Exercise
Of the entries below, return only those lines from the line with "if ys and max(ys)" to the line with "lobe = arc(0.39, 0.308, 0.2, 180, 119.2)", exactly, both included.
** Given entries follows **
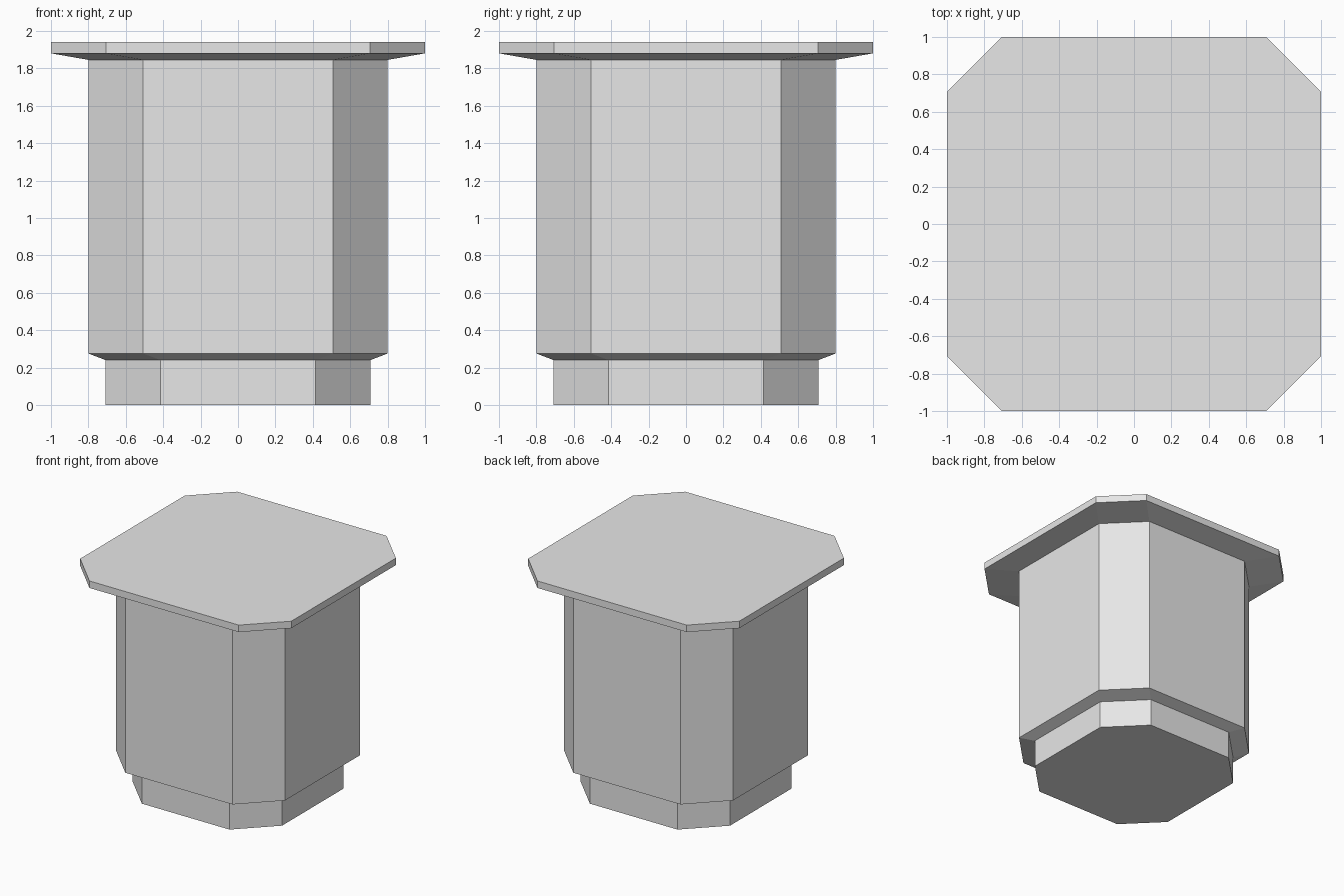
import bpy
import bmesh

cube = bpy.data.objects.get("Cube")
if cube:
    bpy.data.objects.remove(cube, do_unlink=True)

# Plain grey finish
grey = bpy.data.materials.new("light_grey")
grey.use_nodes = True
colour = (0.8, 0.8, 0.8, 1)
grey.diffuse_color = colour
grey.node_tree.nodes["Principled BSDF"].inputs["Base Color"].default_value = colour

CHAMFER = 0.293  # the corner cut is the same at every level


def chamfered_ring(bm, half, z):
    """Square outline with cut corners, counter-clockwise from above."""
    flat = half - CHAMFER
    ring = []
    x, y = half, flat
    u, v = flat, half
    for _ in range(4):
        ring += [bm.verts.new((x, y, z)), bm.verts.new((u, v, z))]
        x, y, u, v = -y, x, -v, u
    return ring


# Levels as (half width, height): foot, body and overhanging top slab
levels = [(0.708, 0), (0.708, 0.24), (0.8, 0.275),
          (0.8, 1.845), (1, 1.88), (1, 1.94)]

bm = bmesh.new()
rings = [chamfered_ring(bm, half, z) for half, z in levels]
for low, high in zip(rings, rings[1:]):
    for i in range(len(low)):
        j = (i + 1) % len(low)
        bm.faces.new((low[i], low[j], high[j], high[i]))
bm.faces.new(reversed(rings[0]))
bm.faces.new(rings[-1])
bmesh.ops.recalc_face_normals(bm, faces=bm.faces)

mesh = bpy.data.meshes.new("pedestal")
bm.to_mesh(mesh)
bm.free()
mesh.materials.append(grey)
pedestal = bpy.data.objects.new("pedestal", mesh)
bpy.context.collection.objects.link(pedestal)
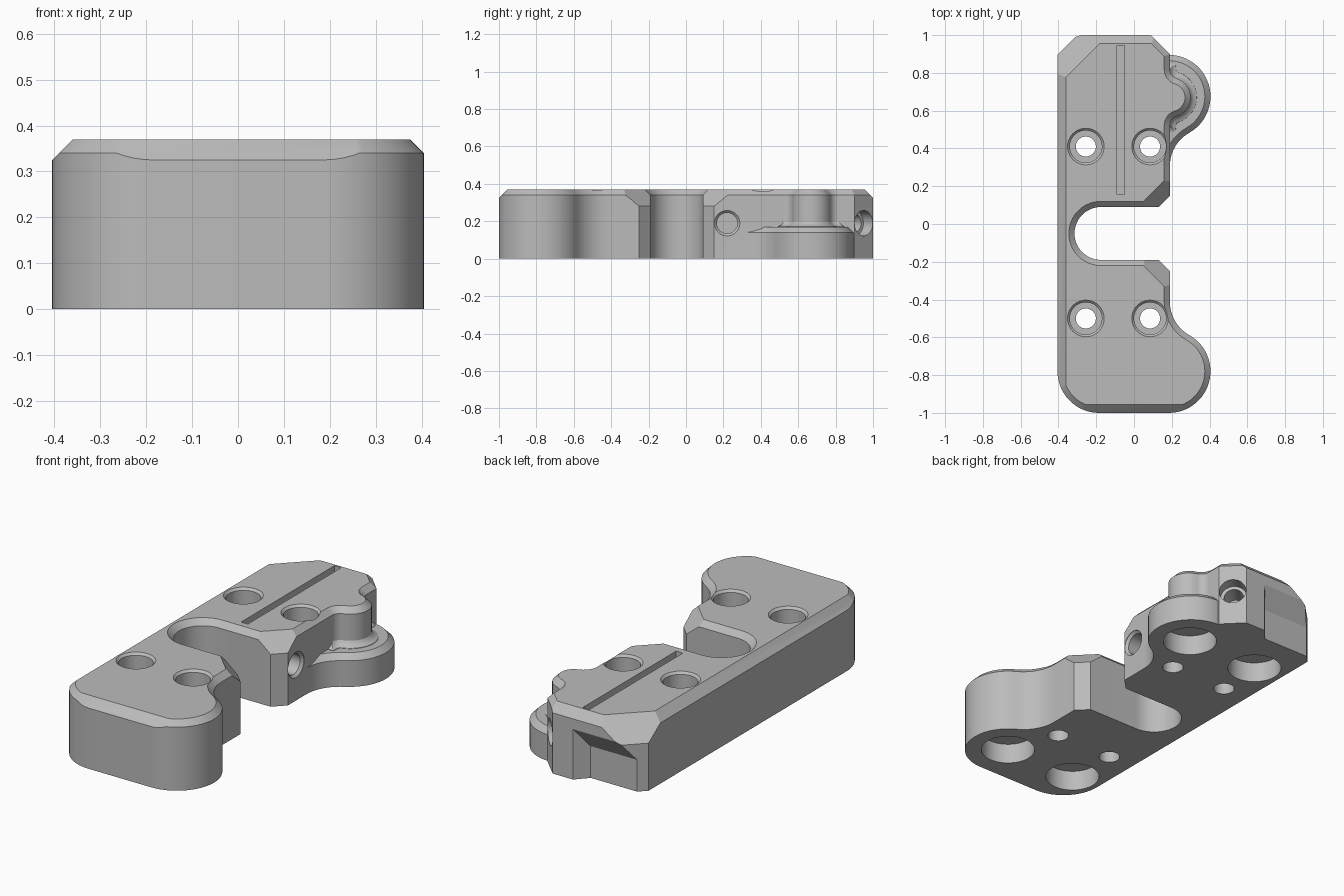
import bpy, bmesh
from math import sin, cos, radians, pi
from mathutils import Vector

cube = bpy.data.objects.get("Cube")
if cube:
    bpy.data.objects.remove(cube, do_unlink=True)

TOP = 0.37

grey = bpy.data.materials.new("plain grey")
grey.use_nodes = True
grey.diffuse_color = (0.5, 0.5, 0.5, 1)
grey.node_tree.nodes["Principled BSDF"].inputs["Base Color"].default_value = (0.5, 0.5, 0.5, 1)


def arc(cx, cy, r, a, b, step=6):
    n = max(2, round(abs(b - a) / step))
    return [(cx + r * cos(radians(a + (b - a) * i / n)),
             cy + r * sin(radians(a + (b - a) * i / n))) for i in range(n + 1)]


def inset(points, d):
    """Move a counter-clockwise outline inward by d with mitred corners."""
    pts = [Vector(p) for p in points]
    out = []
    for i, p in enumerate(pts):
        e = (p - pts[i - 1]).normalized()
        f = (pts[(i + 1) % len(pts)] - p).normalized()
        n, m = Vector((-e.y, e.x)), Vector((-f.y, f.x))
        out.append(p + (n + m) * d / (1 + n.dot(m)))
    return out


def skin(name, rings):
    """Closed solid from equal rings, each counter-clockwise about the stacking direction."""
    bm = bmesh.new()
    loops = [[bm.verts.new(p) for p in ring] for ring in rings]
    n = len(loops[0])
    for low, high in zip(loops, loops[1:]):
        for i in range(n):
            j = (i + 1) % n
            bm.faces.new((low[i], low[j], high[j], high[i]))
    bm.faces.new(loops[0][::-1])
    bm.faces.new(loops[-1])
    bm.normal_update()
    mesh = bpy.data.meshes.new(name)
    bm.to_mesh(mesh)
    bm.free()
    mesh.materials.append(grey)
    obj = bpy.data.objects.new(name, mesh)
    bpy.context.collection.objects.link(obj)
    return obj


def loft(name, outline, levels):
    clean = [p for i, p in enumerate(outline)
             if (Vector(p) - Vector(outline[i - 1])).length > 0.002]
    return skin(name, [[(p.x, p.y, z) for p in inset(clean, d)] for z, d in levels])


def lathe(name, loc, axis, profile, n=40):
    """Round cutter along an axis; profile holds (radius, distance)."""
    q = Vector(axis).to_track_quat('Z', 'Y')
    return skin(name, [[Vector(loc) + q @ Vector((r * cos(2 * pi * i / n), r * sin(2 * pi * i / n), h))
                        for i in range(n)] for r, h in profile])


def slab(name, point, normal, size):
    """Square block whose base lies on a cutting plane."""
    q = Vector(normal).to_track_quat('Z', 'Y')
    s = size / 2
    square = [(-s, -s), (s, -s), (s, s), (-s, s)]
    return skin(name, [[Vector(point) + q @ Vector((x, y, h)) for x, y in square] for h in (0, size)])


def combine(target, tool, operation):
    """Apply a boolean; if a solver loses the plate, restore it and try the next."""
    bpy.context.view_layer.objects.active = target
    before = target.data.copy()
    for solver in ('EXACT', 'MANIFOLD', 'FLOAT'):
        mod = target.modifiers.new(tool.name, 'BOOLEAN')
        mod.operation, mod.solver, mod.object = operation, solver, tool
        bpy.ops.object.modifier_apply(modifier=mod.name)
        ys = [v.co.y for v in target.data.vertices]
        if ys and max(ys) - min(ys) > 1.9:
            break
        target.data = before.copy()
    bpy.data.objects.remove(tool, do_unlink=True)


# Upper bump with its concave blends
bump = (arc(0.24, 0.522, 0.05, 180, 106.9, 8) + arc(0.195, 0.67, 0.105, -73.1, 73.1, 8)
        + arc(0.24, 0.818, 0.05, 253.1, 180, 8))

# Main plate: rounded front, slot in the right side, clipped back corners
outline = ([(0.19, 0.9), (0.09, 1), (-0.3, 1), (-0.405, 0.895)]
           + arc(-0.185, -0.78, 0.22, 180, 270)
           + arc(0.185, -0.78, 0.22, -90, 60.8)
           + arc(0.39, -0.413, 0.2, 240.8, 180)
           + [(0.19, -0.25), (0.13, -0.19)]
           + arc(-0.175, -0.05, 0.14, 270, 90)
           + [(0.13, 0.09), (0.19, 0.15)] + bump)
body = loft("clamp_plate", outline, [(0, 0), (TOP - 0.03, 0), (TOP, 0.03)])

# Low ledge lobe around the bump, and the cove between them
lobe = arc(0.39, 0.308, 0.2, 180, 119.2) + arc(0.185, 0.675, 0.22, -60.8, 90) + [(0, 0.895), (0, 0.308)]
combine(body, loft("ledge_lobe", lobe, [(0, 0), (0.14, 0), (0.17, 0.03)]), 'UNION')
cove = bump + [(0, 0.818), (0, 0.522)]
combine(body, loft("cove", cove, [(0.16, -0.035), (0.172, -0.032), (0.178, -0.016),
                                  (0.188, -0.006), (0.205, 0.004)]), 'UNION')

# Wide edge chamfers and the large back corner facet
planes = [((-0.405, 0, TOP - 0.045), (-1, 0, 1)),
          ((0, -1, TOP - 0.045), (0, -1, 1)),
          ((0, 1, TOP - 0.045), (0, 1, 1)),
          ((-0.36, 0.777, TOP), (-0.707, 0.707, 1))]
for point, normal in planes:
    combine(body, slab("chamfer_cut", point, normal, 4), 'DIFFERENCE')

# Facets on both mouth corners of the slot
for side in (1, -1):
    point = (0.14, -0.05 + side * 0.19, TOP - 0.057)
    combine(body, slab("mouth_cut", point, (0.81, -side * 0.81, 1), 0.27), 'DIFFERENCE')

# Undercut in the back face with a sloping roof
profile = [(0.935, -0.1), (1.02, -0.1), (1.02, 0.3), (0.935, 0.17)]
combine(body, skin("back_undercut", [[(-0.5, y, z) for y, z in profile],
                                     [(-0.09 + 0.9 * (y - 0.935), y, z) for y, z in profile]]), 'DIFFERENCE')

# Shallow groove along the top
groove = [(-0.09, 0.155), (-0.05, 0.155), (-0.05, 0.945), (-0.09, 0.945)]
combine(body, loft("groove", groove, [(TOP - 0.06, 0), (TOP + 0.1, 0)]), 'DIFFERENCE')

# Counterbored screw holes
for x in (-0.255, 0.085):
    for y in (0.41, -0.5):
        combine(body, lathe("screw_hole", (x, y, 0), (0, 0, 1),
                            [(0.053, -0.05), (0.053, 0.19), (0.085, 0.19), (0.085, TOP - 0.012),
                             (0.117, TOP + 0.02)]), 'DIFFERENCE')

# Blind round pockets underneath
for x in (-0.24, 0.19):
    for y in (0.67, -0.775):
        combine(body, lathe("pocket", (x, y, 0), (0, 0, 1), [(0.136, -0.05), (0.136, 0.11)]), 'DIFFERENCE')

# Side hole and back corner hole
combine(body, lathe("side_hole", (0.19, 0.22, 0.19), (-1, 0, 0),
                    [(0.068, -0.03), (0.068, 0.002), (0.055, 0.015), (0.055, 0.2)]), 'DIFFERENCE')
combine(body, lathe("corner_hole", (0.14, 0.95, 0.19), (-1, -1, 0),
                    [(0.068, -0.04), (0.068, 0.07), (0.05, 0.07), (0.05, 0.18)]), 'DIFFERENCE')

# Smooth the curved walls, keep the edges crisp
bpy.ops.object.select_all(action='DESELECT')
body.select_set(True)
bpy.context.view_layer.objects.active = body
bpy.ops.object.shade_smooth_by_angle(angle=radians(25))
** End of Given entries **
Reply
        if ys and max(ys) - min(ys) > 1.9:
            break
        target.data = before.copy()
    bpy.data.objects.remove(tool, do_unlink=True)


# Upper bump with its concave blends
bump = (arc(0.24, 0.522, 0.05, 180, 106.9, 8) + arc(0.195, 0.67, 0.105, -73.1, 73.1, 8)
        + arc(0.24, 0.818, 0.05, 253.1, 180, 8))

# Main plate: rounded front, slot in the right side, clipped back corners
outline = ([(0.19, 0.9), (0.09, 1), (-0.3, 1), (-0.405, 0.895)]
           + arc(-0.185, -0.78, 0.22, 180, 270)
           + arc(0.185, -0.78, 0.22, -90, 60.8)
           + arc(0.39, -0.413, 0.2, 240.8, 180)
           + [(0.19, -0.25), (0.13, -0.19)]
           + arc(-0.175, -0.05, 0.14, 270, 90)
           + [(0.13, 0.09), (0.19, 0.15)] + bump)
body = loft("clamp_plate", outline, [(0, 0), (TOP - 0.03, 0), (TOP, 0.03)])

# Low ledge lobe around the bump, and the cove between them
lobe = arc(0.39, 0.308, 0.2, 180, 119.2) + arc(0.185, 0.675, 0.22, -60.8, 90) + [(0, 0.895), (0, 0.308)]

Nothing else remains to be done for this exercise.